Robert X. Cringely's baby, 74-day old Chase, died of SIDS this
Thu, 25 Apr 2002 16:18:48 -0400
...and if anyone can help him in his crusade to lead a project to make
low-cost monitors to help make SIDS a thing of the past.....it will be his
friends and fellow FoRKers:
Finding Meaning in a Lost Life
By Robert X. Cringely
Chase Cringely sounds like the name of a NASCAR driver. Chase Cringely was
my son. He died this week after 74 days of life, a victim of Sudden Infant
Death Syndrome (SIDS). He literally stopped breathing lying in my lap while
I did e-mail. There was no sound, no struggle. I just looked down and he
was no longer alive. I have no idea whether he had been dead for one minute

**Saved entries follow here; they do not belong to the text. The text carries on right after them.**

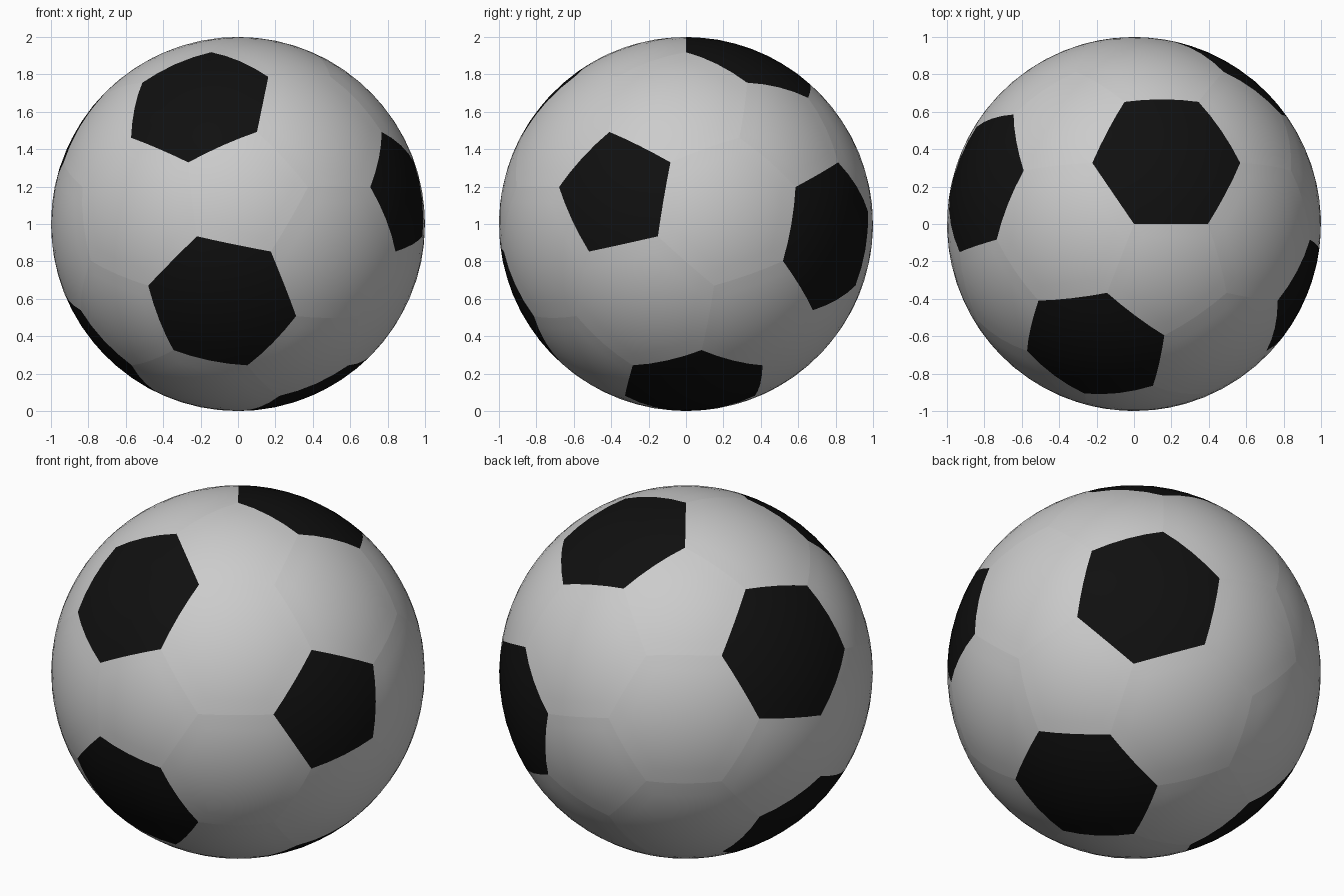
import bpy, bmesh, math
from mathutils import Vector, Matrix

if "Cube" in bpy.data.objects:
    bpy.data.objects.remove(bpy.data.objects["Cube"])

CENTRE = Vector((0, 0, 1))
# rough directions of the dark panels
DARK = [Vector(d).normalized() for d in (
    (0.17, 0.37, 0.91), (-0.2, -0.7, 0.65), (-0.09, -0.91, -0.4), (0.91, -0.37, 0.17),
    (0.63, 0.77, -0.05), (0.42, 0.05, -0.9), (-0.82, 0.22, 0.5), (-0.75, 0.1, -0.63))]

# icosahedron that gets truncated into 12 pentagons and 20 hexagons
ico = bmesh.new()
bmesh.ops.create_icosphere(ico, subdivisions=1, radius=1)
ico.verts.ensure_lookup_table()


def cut(a, b):
    return (a.co * 2 + b.co) / 3


# turn it so a seam corner sits at the top, with one pentagon edge running along +x
def orientation():
    a = ico.verts[0]
    b = a.link_edges[0].other_vert(a)
    z = cut(a, b).normalized()
    around = [e.other_vert(a) for e in a.link_edges]
    near = sorted((v for v in around if v != b), key=lambda v: (v.co - b.co).length)[:2]
    for c in near:
        x = cut(a, c) - z * cut(a, c).dot(z)
        x.normalize()
        y = z.cross(x)
        if a.co.dot(y) < 0:
            return Matrix((x, y, z))


rot = orientation()
panels = [[cut(v, e.other_vert(v)) for e in v.link_edges] for v in ico.verts]
panels += [[cut(a, b) for a in f.verts for b in f.verts if a != b] for f in ico.faces]
panels = [[rot @ p for p in pts] for pts in panels]
ico.free()


def middle(pts):
    return sum(pts, Vector()).normalized()


def build(name, group, colour=None):
    bm = bmesh.new()
    for pts in group:
        n = middle(pts)
        u = n.orthogonal().normalized()
        w = n.cross(u)
        ring = sorted(pts, key=lambda p: math.atan2(p.dot(w), p.dot(u)))
        bm.faces.new([bm.verts.new(p) for p in ring])
    # split every panel finely and push it out to the ball surface
    bmesh.ops.poke(bm, faces=bm.faces[:])
    bmesh.ops.subdivide_edges(bm, edges=bm.edges[:], cuts=3, use_grid_fill=True)
    for v in bm.verts:
        v.co = v.co.normalized() + CENTRE
    for f in bm.faces:
        f.smooth = True
    me = bpy.data.meshes.new(name)
    bm.to_mesh(me)
    bm.free()
    ob = bpy.data.objects.new(name, me)
    bpy.context.collection.objects.link(ob)
    if colour:
        mat = bpy.data.materials.new(name)
        mat.diffuse_color = colour
        mat.use_nodes = True
        mat.node_tree.nodes["Principled BSDF"].inputs["Base Color"].default_value = mat.diffuse_color
        me.materials.append(mat)


# dark panels are those closest to the listed directions
dark_ids = {max(range(len(panels)), key=lambda i: middle(panels[i]).dot(d)) for d in DARK}
build("dark_panels", [p for i, p in enumerate(panels) if i in dark_ids], (0.005, 0.005, 0.005, 1))
build("light_panels", [p for i, p in enumerate(panels) if i not in dark_ids])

or 10, but we were unable to revive him. He was never sick, he just died,
and now there is a void in our lives that we can never fill.

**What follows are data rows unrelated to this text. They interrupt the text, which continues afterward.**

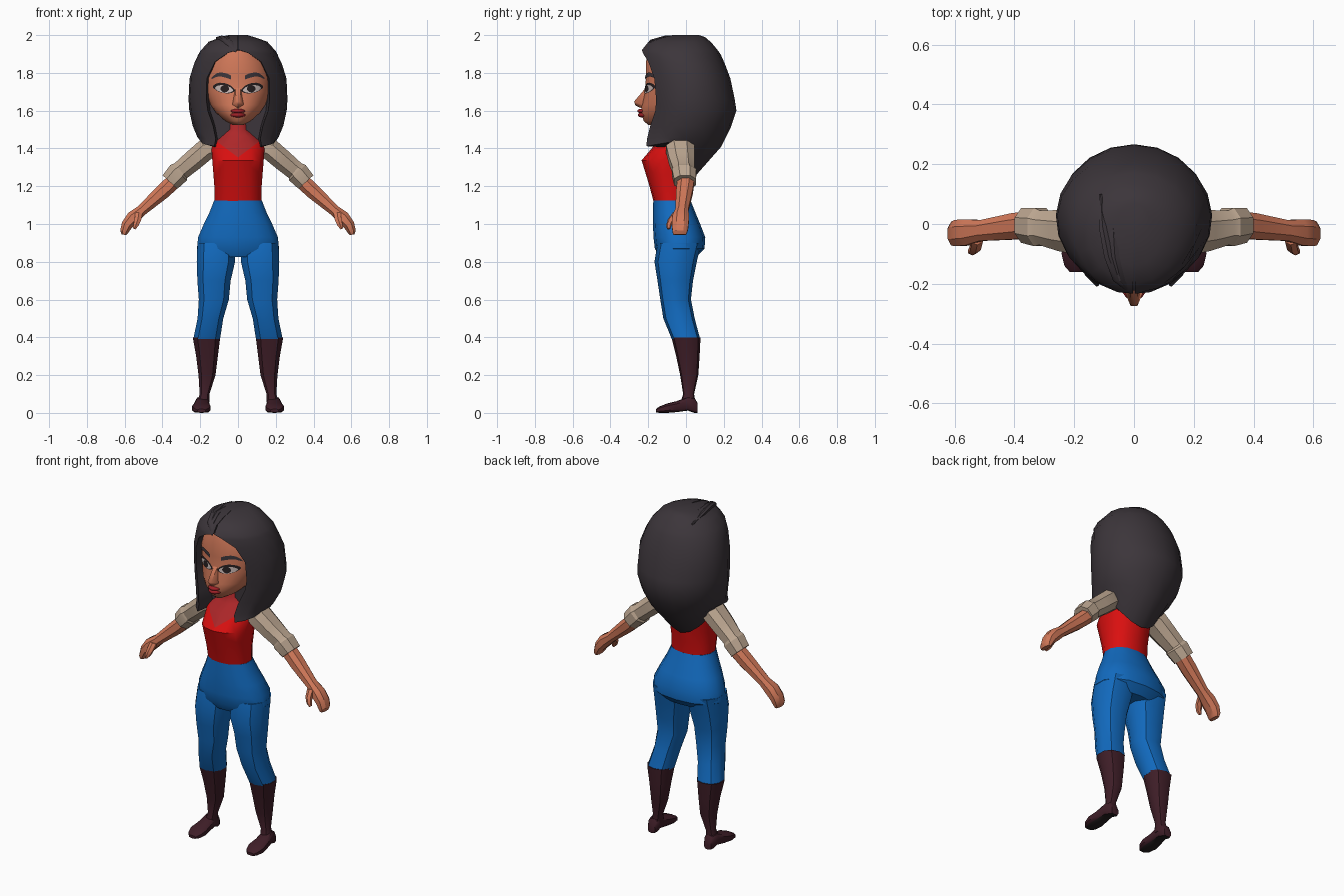
import bpy, bmesh, math
from mathutils import Vector

if "Cube" in bpy.data.objects:
    bpy.data.objects.remove(bpy.data.objects["Cube"])


def mat(name, r, g, b):
    m = bpy.data.materials.new(name)
    m.diffuse_color = (r, g, b, 1)
    m.use_nodes = True
    m.node_tree.nodes["Principled BSDF"].inputs["Base Color"].default_value = m.diffuse_color
    return m


SKIN = mat("skin", 0.64, 0.19, 0.10)
HAIR = mat("dark_hair", 0.045, 0.036, 0.043)
RED = mat("vest_red", 0.70, 0.005, 0.005)
SHIRT = mat("shirt_red", 0.42, 0.02, 0.022)
BLUE = mat("denim_blue", 0.006, 0.145, 0.52)
CLOTH = mat("sleeve_beige", 0.50, 0.38, 0.28)
BOOT = mat("boot_maroon", 0.05, 0.013, 0.021)
LIP = mat("lip_red", 0.34, 0.015, 0.02)
WHITE = mat("eye_white", 0.60, 0.50, 0.48)
DARK = mat("eye_dark", 0.02, 0.014, 0.015)


def finish(name, bm, mats, mirror=False, angle=38, fix=True):
    if fix:
        bmesh.ops.recalc_face_normals(bm, faces=bm.faces)
    me = bpy.data.meshes.new(name)
    bm.to_mesh(me)
    bm.free()
    for m in mats:
        me.materials.append(m)
    ob = bpy.data.objects.new(name, me)
    bpy.context.collection.objects.link(ob)
    bpy.ops.object.select_all(action='DESELECT')
    ob.select_set(True)
    bpy.context.view_layer.objects.active = ob
    bpy.ops.object.shade_smooth_by_angle(angle=math.radians(angle))
    if mirror:
        ob.modifiers.new("mirror", 'MIRROR')
    return ob


def loft(rings):
    """Skin a list of closed rings and cap both ends."""
    bm = bmesh.new()
    vs = [[bm.verts.new(p) for p in r] for r in rings]
    n = len(rings[0])
    for a, b in zip(vs, vs[1:]):
        for i in range(n):
            j = (i + 1) % n
            bm.faces.new((a[i], a[j], b[j], b[i]))
    bm.faces.new(vs[0])
    bm.faces.new(vs[-1])
    return bm


def ring(c, u, v, n=10, e=0.88):
    """Rounded ring about c with half axes u and v."""
    out = []
    for k in range(n):
        a = 2 * math.pi * (k + 0.5) / n
        s, t = math.cos(a), math.sin(a)
        out.append(Vector(c) + Vector(u) * math.copysign(abs(s) ** e, s)
                   + Vector(v) * math.copysign(abs(t) ** e, t))
    return out


def body(rows, n=14, e=0.88):
    """Centred rings from rows of height, half width, front y, back y."""
    return loft([ring((0, (f + b) / 2, z), (w, 0, 0), (0, (b - f) / 2, 0), n, e)
                 for z, w, f, b in rows])


def leg_loft(rows, n=10):
    return loft([ring((x, y, z), (rx, 0, 0), (0, ry, 0), n) for x, y, z, rx, ry in rows])


def arm_loft(rows, n=8):
    """Rings across a path, rows of x, y, z, radius, half depth."""
    rings = []
    for i, (x, y, z, r, ry) in enumerate(rows):
        p, q = rows[max(i - 1, 0)], rows[min(i + 1, len(rows) - 1)]
        d = Vector((q[0] - p[0], 0, q[2] - p[2])).normalized()
        rings.append(ring((x, y, z), Vector((-d.z, 0, d.x)) * r, (0, ry, 0), n))
    return loft(rings)


# Trousers: pelvis and legs
finish("trouser_hips", body([
    (1.125, .129, -.173, .024), (1.06, .155, -.175, .05), (1.0, .185, -.175, .075),
    (.93, .216, -.172, .102), (.87, .222, -.165, .098), (.825, .18, -.14, .055)]), [BLUE])
finish("trouser_leg", leg_loft([
    (.113, -.035, .90, .106, .115), (.117, -.055, .80, .106, .112), (.127, -.057, .70, .092, .094),
    (.128, -.055, .60, .083, .081), (.146, -.037, .50, .071, .083), (.166, 0, .39, .074, .075)]),
    [BLUE], mirror=True)

# Boots: shaft and foot with a dark sole
finish("boot_shaft", leg_loft([
    (.167, 0, .40, .076, .077), (.164, .01, .30, .060, .062), (.164, .017, .20, .047, .048),
    (.177, .014, .10, .027, .029), (.187, .008, .04, .036, .042)]), [BOOT], mirror=True)
foot = loft([ring((x, y, (lo + hi) / 2), (w, 0, 0), (0, 0, (hi - lo) / 2), 10, 0.6)
             for y, x, w, lo, hi in [
                 (.062, .188, .024, 0, .05), (.045, .188, .032, 0, .08), (.01, .19, .036, .012, .085),
                 (-.05, .193, .043, .004, .062), (-.10, .194, .05, 0, .05),
                 (-.14, .194, .04, 0, .034), (-.16, .194, .022, .003, .02)]])
bmesh.ops.recalc_face_normals(foot, faces=foot.faces)
for f in foot.faces:
    f.material_index = int(f.normal.z < -0.85)
finish("boot_foot", foot, [BOOT, DARK], mirror=True)

# Vest with the shirt showing inside a V neckline
vest = body([(1.115, .127, -.171, .023), (1.2, .128, -.193, .03), (1.337, .139, -.235, .056),
             (1.42, .145, -.165, .06), (1.465, .10, -.125, .05), (1.50, .058, -.11, .03),
             (1.57, .05, -.11, .02)])
for s in (1, -1):
    bmesh.ops.bisect_plane(vest, geom=vest.verts[:] + vest.edges[:] + vest.faces[:],
                           plane_co=(0, 0, 1.353), plane_no=(0.75 * s, 0, -1))
for f in vest.faces:
    c = f.calc_center_median()
    f.material_index = int(c.z - 1.353 > 0.75 * abs(c.x) and c.y < -.03)
finish("vest", vest, [RED, SHIRT])

# Arms: rolled sleeve, forearm with hand, thumb
finish("sleeve", arm_loft([
    (.10, -.03, 1.415, .045, .06), (.17, -.03, 1.395, .062, .08), (.24, -.022, 1.335, .059, .073),
    (.303, -.012, 1.282, .055, .062), (.314, -.01, 1.272, .064, .069), (.36, -.005, 1.222, .057, .062)]),
    [CLOTH], mirror=True, angle=30)
finish("forearm_and_hand", arm_loft([
    (.33, 0, 1.235, .044, .048), (.40, -.008, 1.17, .043, .047), (.51, -.022, 1.072, .031, .037),
    (.555, -.028, 1.035, .038, .047), (.588, -.03, .995, .032, .047), (.602, -.032, .96, .024, .043),
    (.603, -.033, .943, .014, .036)]), [SKIN], mirror=True, angle=30)
finish("thumb", arm_loft([
    (.525, -.05, 1.06, .022, .02), (.53, -.078, 1.025, .02, .018), (.54, -.09, .995, .016, .015),
    (.55, -.092, .975, .008, .009)], 6), [SKIN], mirror=True)

# Head
HEAD = [(1.525, .03, -.20, -.08), (1.545, .068, -.225, 0), (1.59, .118, -.238, .06),
        (1.63, .145, -.235, .08), (1.70, .170, -.217, .1), (1.78, .175, -.213, .1),
        (1.86, .158, -.213, .1), (1.92, .11, -.195, .08)]
finish("head", body(HEAD, 28, 1.0), [SKIN], angle=50)


def face_y(x, z):
    """Front surface of the head at x, z."""
    for a, b in zip(HEAD, HEAD[1:]):
        if a[0] <= z <= b[0]:
            t = (z - a[0]) / (b[0] - a[0])
            w, f, k = (p + (q - p) * t for p, q in zip(a[1:], b[1:]))
            return (f + k) / 2 - (k - f) / 2 * math.sqrt(max(0, 1 - (x / w) ** 2))
    return -.2


def plate(name, cols, m, off, mirror=True):
    """Thin patch on the face from columns of x, low z, high z."""
    bm = bmesh.new()
    vs = [[bm.verts.new((x, face_y(x, z) - off, z)) for z in (lo, (lo + hi) / 2, hi)]
          for x, lo, hi in cols]
    for a, b in zip(vs, vs[1:]):
        for i in (0, 1):
            bm.faces.new((a[i], b[i], b[i + 1], a[i + 1]))
    finish(name, bm, [m], mirror, fix=False)


def almond(cx, cz, w, lo, hi, tilt=0.0, n=8):
    cols = []
    for k in range(n + 1):
        t = -math.cos(math.pi * k / n)
        h = max(1 - t * t, .02) ** 0.6
        z = cz + tilt * t
        cols.append((cx + w * t, z - lo * h, z + hi * h))
    return cols


plate("eyelash", almond(.075, 1.716, .058, .023, .031, .010), DARK, .004)
plate("eye_white", almond(.074, 1.714, .048, .019, .021, .006), WHITE, .006)
plate("iris", almond(.070, 1.716, .023, .019, .020), DARK, .008)
plate("eyebrow", [(.036, 1.765, 1.785), (.06, 1.773, 1.797), (.09, 1.781, 1.803),
                  (.115, 1.779, 1.797), (.14, 1.766, 1.775)], HAIR, .006)

# Lips as two soft bulges, nose as a wedge
for name, z, h, y in (("upper_lip", 1.598, .011, -.238), ("lower_lip", 1.577, .013, -.235)):
    bm = bmesh.new()
    bmesh.ops.create_uvsphere(bm, u_segments=10, v_segments=6, radius=1)
    for v in bm.verts:
        v.co = (v.co.x * .043, y + v.co.y * .02 + .02 * v.co.x ** 2, z + v.co.z * h)
    finish(name, bm, [LIP], angle=60)
bm = bmesh.new()
nose = [bm.verts.new(p) for p in [(-.013, -.21, 1.725), (.013, -.21, 1.725), (.032, -.225, 1.63),
                                  (0, -.235, 1.612), (-.032, -.225, 1.63),
                                  (-.011, -.275, 1.648), (.011, -.275, 1.648), (0, -.268, 1.628)]]
for idx in ((0, 1, 6, 5), (1, 2, 6), (0, 5, 4), (2, 3, 7, 6), (3, 4, 5, 7), (5, 6, 7), (0, 4, 3, 2, 1)):
    bm.faces.new([nose[i] for i in idx])
finish("nose", bm, [SKIN], angle=60)

# Hair: shell open at the face; rows of z front, side, back, half width, y front, y back, half opening
rows = [(2.0, 2.0, 2.0, .05, -.07, .07, .003), (1.985, 1.985, 1.99, .10, -.14, .10, .003),
        (1.963, 1.965, 1.96, .155, -.20, .135, .003), (1.922, 1.915, 1.915, .20, -.233, .172, .003),
        (1.905, 1.895, 1.895, .213, -.236, .185, .055), (1.86, 1.85, 1.85, .232, -.235, .205, .122),
        (1.77, 1.77, 1.77, .257, -.225, .235, .165), (1.66, 1.66, 1.66, .262, -.212, .258, .168),
        (1.60, 1.60, 1.60, .258, -.212, .267, .160), (1.52, 1.52, 1.51, .24, -.23, .237, .132),
        (1.45, 1.46, 1.41, .215, -.245, .187, .118), (1.405, 1.435, 1.26, .195, -.25, .055, .125)]
rings, N = [], 16
for zf, zs, zb, w, yf, yb, xe in rows:
    a0, r = math.asin(xe / w), []
    for k in range(N + 1):
        a = a0 + (2 * math.pi - 2 * a0) * k / N
        c, yc = math.cos(a), min(.02, (yf + yb) / 2 + .02)
        y = yc - c * ((yc - yf) if c > 0 else (yb - yc))
        z = zs + ((zf - zs) * c if c > 0 else (zb - zs) * c * c)
        r.append((w * math.sin(a), y, z))
    yi = r[0][1] + .01 if xe < .01 else -.09
    rings.append(r + [(-xe * .92, yi, zf), (xe * .92, yi, zf)])
finish("hair", loft(rings), [HAIR], angle=40)

# Raised locks along the parting
for name, dx in (("parting_lock", 0), ("parting_lock_side", .035)):
    path = [(-.015, -.228, 1.915, .006), (-.055 + dx * .3, -.19, 1.962, .013),
            (-.085 + dx * .6, -.11, 1.985, .013), (-.105 + dx, -.01, 1.982, .011),
            (-.112 + dx, .10, 1.962, .004)]
    finish(name, loft([ring((x, y, z), (r * 1.3, 0, 0), (0, 0, r), 6) for x, y, z, r in path]), [HAIR])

Maybe it is inappropriate for a columnist to write about such things, but
the only power I have is this bully pulpit, and it just wouldn't be right
to not use it to ensure that Chase's death accomplishes something.
SIDS is a condition that is little understood. Little babies just stop
breathing. Other conditions are sometimes mistaken for SIDS, the most
common being child abuse. Little babies just stop breathing because their
parents or caregivers have murdered them. This explains the Sonoma County
Sheriff's visit to my house at 3 a.m. But Chase, who was a good-natured kid
with a pumpkin head, was not abused. He just died.
SIDS was a popular medical research subject from 1985 to 1995. In those
years, parental abuse was finally identified as a common cause, and certain
techniques were developed to help babies stay alive. The most common
technique was to remove all blankets and toys from the crib, and to keep
the baby on his back. Babies who sleep on their stomachs are twice as
likely to die of SIDS. Sleeping solely on their backs reduces the incidence
to about one in 2,000 babies. But strict back sleeping also has a
developmental downside because apparently the route to genius is best
traveled on the belly.
There have been few advances since 1995, and this very lack of progress has
led to reduced interest in SIDS research. Yet my unblanketed, backsleeping
little Chase died anyway, so I think there is much that could still be
done. The old, broken-down engineer in me says it is time to build something.
There ought to be a monitor, I thought, that could tell when a SIDS attack
was about to begin. In the neonatal intensive care unit, where Chase spent
his first few days, there are lots of monitors and they go off when they
detect apnea -- a cessation of breathing lasting for 20 seconds or more.
Chase had a problem with apnea. Twice he turned blue right in my arms,
simply forgetting to breathe. The treatment for apnea is literally shaking
a leg, reminding the kid to take a breath. The cure for apnea comes with
age, and can be helped by treating with caffeine. A double latte for my
But to the medical establishment, apnea isn't SIDS. If apnea is falling
asleep at the wheel and driving off the road, SIDS is falling asleep at the
wheel and driving into a bridge abutment. The doctors tell me leg shaking
won't end a SIDS attack and monitoring won't detect one.
Still, as a grieving nerd, I feel the need to do something. And I am not at
all convinced that epidemiologists are to be trusted in this. After all,
they are medical statisticians and mainly play the odds. I want to defy the
odds. If current monitors won't work, I want to make ones that do.
So here is what I propose. It is my plan to devote much of my resources and
a good portion of the rest of my life to combating SIDS. I can't cure it,
but I think I can help babies to evade it. The trick is to first develop a
very cheap, very accurate, recording medical sensor.
I imagine a $10 device that can be strapped or stuck or otherwise attached
to, 100,000 little babies, measuring and recording respiration, heartbeat,
body temperature, and anything else we can think of. At least 50 of those
babies will die of SIDS, but through the use of these monitors, we'll
gather more SIDS data than has ever been gathered before. And rather than
follow the traditional scientific method of first stating a hypothesis that
we prove or disprove, I want the data to speak for itself. I want to get
the best rocket scientists on Wall Street to apply their neural nets and
other tools to divining from all this data a real leading indicator for SIDS.
It can be done, and once it is done, we can reprogram those same monitors
into devices that actually CAN predict SIDS and help to prevent it, either
through detecting babies most at risk or by literally predicting the onset
of SIDS in time to evade it.
That's my plan, but I can't do it by myself. I need your help. I need
hardware engineers, software engineers, I need people experienced with
biomedical sensors and sifting mountains of data. I need folks who make
tiny processors and RAM chips. I need people who know more about this stuff
than I do. Yet they must also be people who are willing to believe that
there is an answer, since the medical establishment seems to have given up.
Nobody will make money from this, but everybody will benefit. Whatever we
learn will be given to the world for free.
I won't write about this again, but if you can help in any way, I urge you
to contact me so we can start to find even a little bit of meaning in